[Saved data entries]
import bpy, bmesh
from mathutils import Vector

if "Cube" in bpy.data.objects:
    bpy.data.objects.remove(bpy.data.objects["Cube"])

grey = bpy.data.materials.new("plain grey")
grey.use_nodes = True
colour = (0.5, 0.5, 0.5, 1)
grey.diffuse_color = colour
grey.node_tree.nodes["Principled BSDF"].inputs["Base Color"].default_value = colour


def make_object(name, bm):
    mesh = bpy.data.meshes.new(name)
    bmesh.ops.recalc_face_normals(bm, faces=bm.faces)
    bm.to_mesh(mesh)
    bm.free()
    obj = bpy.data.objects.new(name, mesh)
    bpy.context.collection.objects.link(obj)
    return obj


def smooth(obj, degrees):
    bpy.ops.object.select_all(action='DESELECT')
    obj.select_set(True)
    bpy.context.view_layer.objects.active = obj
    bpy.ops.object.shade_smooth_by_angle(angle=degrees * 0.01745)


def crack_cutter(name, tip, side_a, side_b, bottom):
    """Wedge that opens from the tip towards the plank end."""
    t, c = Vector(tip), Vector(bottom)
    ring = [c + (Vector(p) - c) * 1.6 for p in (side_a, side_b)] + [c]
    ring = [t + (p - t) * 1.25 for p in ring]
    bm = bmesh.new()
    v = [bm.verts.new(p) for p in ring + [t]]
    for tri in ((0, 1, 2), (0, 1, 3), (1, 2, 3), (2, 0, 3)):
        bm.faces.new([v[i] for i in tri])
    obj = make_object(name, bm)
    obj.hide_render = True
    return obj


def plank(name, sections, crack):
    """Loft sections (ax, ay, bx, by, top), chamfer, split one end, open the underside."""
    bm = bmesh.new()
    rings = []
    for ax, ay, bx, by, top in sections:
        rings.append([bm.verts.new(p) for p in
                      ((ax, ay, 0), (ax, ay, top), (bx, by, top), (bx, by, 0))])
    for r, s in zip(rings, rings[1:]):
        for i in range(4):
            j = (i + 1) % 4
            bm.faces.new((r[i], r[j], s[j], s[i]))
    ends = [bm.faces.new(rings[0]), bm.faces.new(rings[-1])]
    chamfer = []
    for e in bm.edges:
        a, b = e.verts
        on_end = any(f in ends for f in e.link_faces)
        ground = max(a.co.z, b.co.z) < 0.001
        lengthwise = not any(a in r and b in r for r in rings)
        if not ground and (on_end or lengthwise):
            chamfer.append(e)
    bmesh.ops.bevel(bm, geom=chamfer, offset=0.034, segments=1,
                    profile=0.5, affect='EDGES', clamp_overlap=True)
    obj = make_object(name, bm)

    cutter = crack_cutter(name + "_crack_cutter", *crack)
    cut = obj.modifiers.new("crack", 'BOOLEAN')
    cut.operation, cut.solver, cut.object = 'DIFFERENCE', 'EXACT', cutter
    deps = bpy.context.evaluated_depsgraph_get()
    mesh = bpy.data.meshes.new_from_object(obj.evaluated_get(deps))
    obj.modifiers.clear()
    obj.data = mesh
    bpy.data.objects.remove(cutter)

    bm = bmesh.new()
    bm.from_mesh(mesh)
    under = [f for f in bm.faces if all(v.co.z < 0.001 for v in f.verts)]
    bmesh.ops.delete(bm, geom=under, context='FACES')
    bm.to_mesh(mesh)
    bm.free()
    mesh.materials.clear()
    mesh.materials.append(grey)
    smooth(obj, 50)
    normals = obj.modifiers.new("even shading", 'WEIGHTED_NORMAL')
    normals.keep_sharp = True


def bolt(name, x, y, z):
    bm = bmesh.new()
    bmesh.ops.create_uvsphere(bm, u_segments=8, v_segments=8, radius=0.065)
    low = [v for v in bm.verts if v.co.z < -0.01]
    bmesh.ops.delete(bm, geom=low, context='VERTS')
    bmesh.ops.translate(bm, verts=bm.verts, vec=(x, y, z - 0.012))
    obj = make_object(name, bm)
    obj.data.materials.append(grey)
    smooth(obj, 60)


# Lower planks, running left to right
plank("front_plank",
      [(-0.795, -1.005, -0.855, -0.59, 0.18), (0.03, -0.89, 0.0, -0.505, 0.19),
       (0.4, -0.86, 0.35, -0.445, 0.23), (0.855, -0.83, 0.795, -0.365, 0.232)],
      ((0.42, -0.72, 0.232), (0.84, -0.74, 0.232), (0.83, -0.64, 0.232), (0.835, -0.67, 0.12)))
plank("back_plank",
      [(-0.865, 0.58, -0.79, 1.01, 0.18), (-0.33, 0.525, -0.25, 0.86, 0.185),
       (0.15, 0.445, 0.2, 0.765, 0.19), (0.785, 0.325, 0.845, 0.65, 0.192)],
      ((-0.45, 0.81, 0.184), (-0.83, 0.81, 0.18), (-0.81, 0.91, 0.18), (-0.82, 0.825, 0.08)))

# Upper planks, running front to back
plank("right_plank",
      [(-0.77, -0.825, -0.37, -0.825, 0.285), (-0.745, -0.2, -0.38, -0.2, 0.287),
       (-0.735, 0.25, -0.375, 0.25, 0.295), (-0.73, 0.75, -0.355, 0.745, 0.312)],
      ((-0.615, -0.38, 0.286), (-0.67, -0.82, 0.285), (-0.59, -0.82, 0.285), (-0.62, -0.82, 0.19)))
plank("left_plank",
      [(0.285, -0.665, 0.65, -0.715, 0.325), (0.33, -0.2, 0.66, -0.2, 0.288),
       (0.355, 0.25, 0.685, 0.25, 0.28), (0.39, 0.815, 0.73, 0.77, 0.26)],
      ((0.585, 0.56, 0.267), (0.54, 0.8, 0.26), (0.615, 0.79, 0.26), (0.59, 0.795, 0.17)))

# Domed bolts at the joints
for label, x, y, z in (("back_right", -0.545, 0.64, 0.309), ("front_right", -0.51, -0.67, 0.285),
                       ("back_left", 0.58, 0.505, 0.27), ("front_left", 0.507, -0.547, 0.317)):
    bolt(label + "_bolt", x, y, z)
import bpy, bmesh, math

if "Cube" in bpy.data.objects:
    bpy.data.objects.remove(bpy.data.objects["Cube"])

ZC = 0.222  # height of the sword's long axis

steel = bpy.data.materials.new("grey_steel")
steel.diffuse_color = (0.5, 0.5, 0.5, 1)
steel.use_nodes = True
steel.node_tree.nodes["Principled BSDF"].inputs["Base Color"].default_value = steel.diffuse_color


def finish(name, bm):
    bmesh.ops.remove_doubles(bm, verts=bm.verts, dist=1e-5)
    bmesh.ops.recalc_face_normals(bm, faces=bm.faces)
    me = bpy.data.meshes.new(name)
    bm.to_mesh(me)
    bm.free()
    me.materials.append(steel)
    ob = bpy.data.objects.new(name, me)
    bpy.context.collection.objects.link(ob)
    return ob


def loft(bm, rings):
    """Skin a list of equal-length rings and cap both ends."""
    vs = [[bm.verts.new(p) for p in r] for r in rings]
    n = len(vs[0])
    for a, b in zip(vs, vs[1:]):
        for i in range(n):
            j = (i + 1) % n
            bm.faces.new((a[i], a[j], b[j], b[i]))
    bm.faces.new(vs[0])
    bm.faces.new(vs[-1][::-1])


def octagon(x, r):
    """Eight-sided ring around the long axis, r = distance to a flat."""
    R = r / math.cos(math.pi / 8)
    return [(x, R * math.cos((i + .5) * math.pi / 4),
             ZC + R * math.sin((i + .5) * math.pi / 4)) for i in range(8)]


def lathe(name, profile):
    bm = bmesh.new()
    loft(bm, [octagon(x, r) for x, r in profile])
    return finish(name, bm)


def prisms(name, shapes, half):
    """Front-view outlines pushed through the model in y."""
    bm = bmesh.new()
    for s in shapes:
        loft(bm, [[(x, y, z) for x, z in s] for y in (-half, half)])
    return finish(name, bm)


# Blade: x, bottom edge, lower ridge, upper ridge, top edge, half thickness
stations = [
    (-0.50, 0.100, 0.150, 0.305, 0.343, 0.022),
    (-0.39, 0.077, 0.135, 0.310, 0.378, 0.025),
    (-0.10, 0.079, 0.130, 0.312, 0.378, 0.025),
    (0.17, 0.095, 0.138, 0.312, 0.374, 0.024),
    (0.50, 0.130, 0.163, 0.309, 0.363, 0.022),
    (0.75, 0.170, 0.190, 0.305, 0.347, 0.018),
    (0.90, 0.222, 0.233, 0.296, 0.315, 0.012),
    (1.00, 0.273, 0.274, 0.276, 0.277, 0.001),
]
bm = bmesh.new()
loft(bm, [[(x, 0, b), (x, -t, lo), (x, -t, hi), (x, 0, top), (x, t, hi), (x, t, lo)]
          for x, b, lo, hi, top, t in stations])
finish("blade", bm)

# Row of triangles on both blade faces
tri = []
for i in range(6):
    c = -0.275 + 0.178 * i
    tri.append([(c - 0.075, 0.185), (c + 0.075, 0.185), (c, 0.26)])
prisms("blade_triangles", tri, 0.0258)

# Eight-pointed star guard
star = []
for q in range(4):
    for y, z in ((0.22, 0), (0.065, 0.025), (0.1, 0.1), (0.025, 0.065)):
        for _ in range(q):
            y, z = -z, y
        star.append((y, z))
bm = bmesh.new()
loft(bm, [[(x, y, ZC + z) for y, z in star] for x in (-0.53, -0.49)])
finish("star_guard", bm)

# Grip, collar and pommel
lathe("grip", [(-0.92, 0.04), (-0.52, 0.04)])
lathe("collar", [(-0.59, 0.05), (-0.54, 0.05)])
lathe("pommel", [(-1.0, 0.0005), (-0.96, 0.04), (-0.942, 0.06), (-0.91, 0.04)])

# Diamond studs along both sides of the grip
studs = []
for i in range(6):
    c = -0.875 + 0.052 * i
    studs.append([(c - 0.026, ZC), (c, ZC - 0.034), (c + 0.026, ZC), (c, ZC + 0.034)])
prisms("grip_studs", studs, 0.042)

• **Work instructions**:
Copy the records above exactly, please, but only from the first line through the line containing "bpy.ops.object.shade_smooth_by_angle(angle=degrees * 0.01745)".

• **Task answer**:
import bpy, bmesh
from mathutils import Vector

if "Cube" in bpy.data.objects:
    bpy.data.objects.remove(bpy.data.objects["Cube"])

grey = bpy.data.materials.new("plain grey")
grey.use_nodes = True
colour = (0.5, 0.5, 0.5, 1)
grey.diffuse_color = colour
grey.node_tree.nodes["Principled BSDF"].inputs["Base Color"].default_value = colour


def make_object(name, bm):
    mesh = bpy.data.meshes.new(name)
    bmesh.ops.recalc_face_normals(bm, faces=bm.faces)
    bm.to_mesh(mesh)
    bm.free()
    obj = bpy.data.objects.new(name, mesh)
    bpy.context.collection.objects.link(obj)
    return obj


def smooth(obj, degrees):
    bpy.ops.object.select_all(action='DESELECT')
    obj.select_set(True)
    bpy.context.view_layer.objects.active = obj
    bpy.ops.object.shade_smooth_by_angle(angle=degrees * 0.01745)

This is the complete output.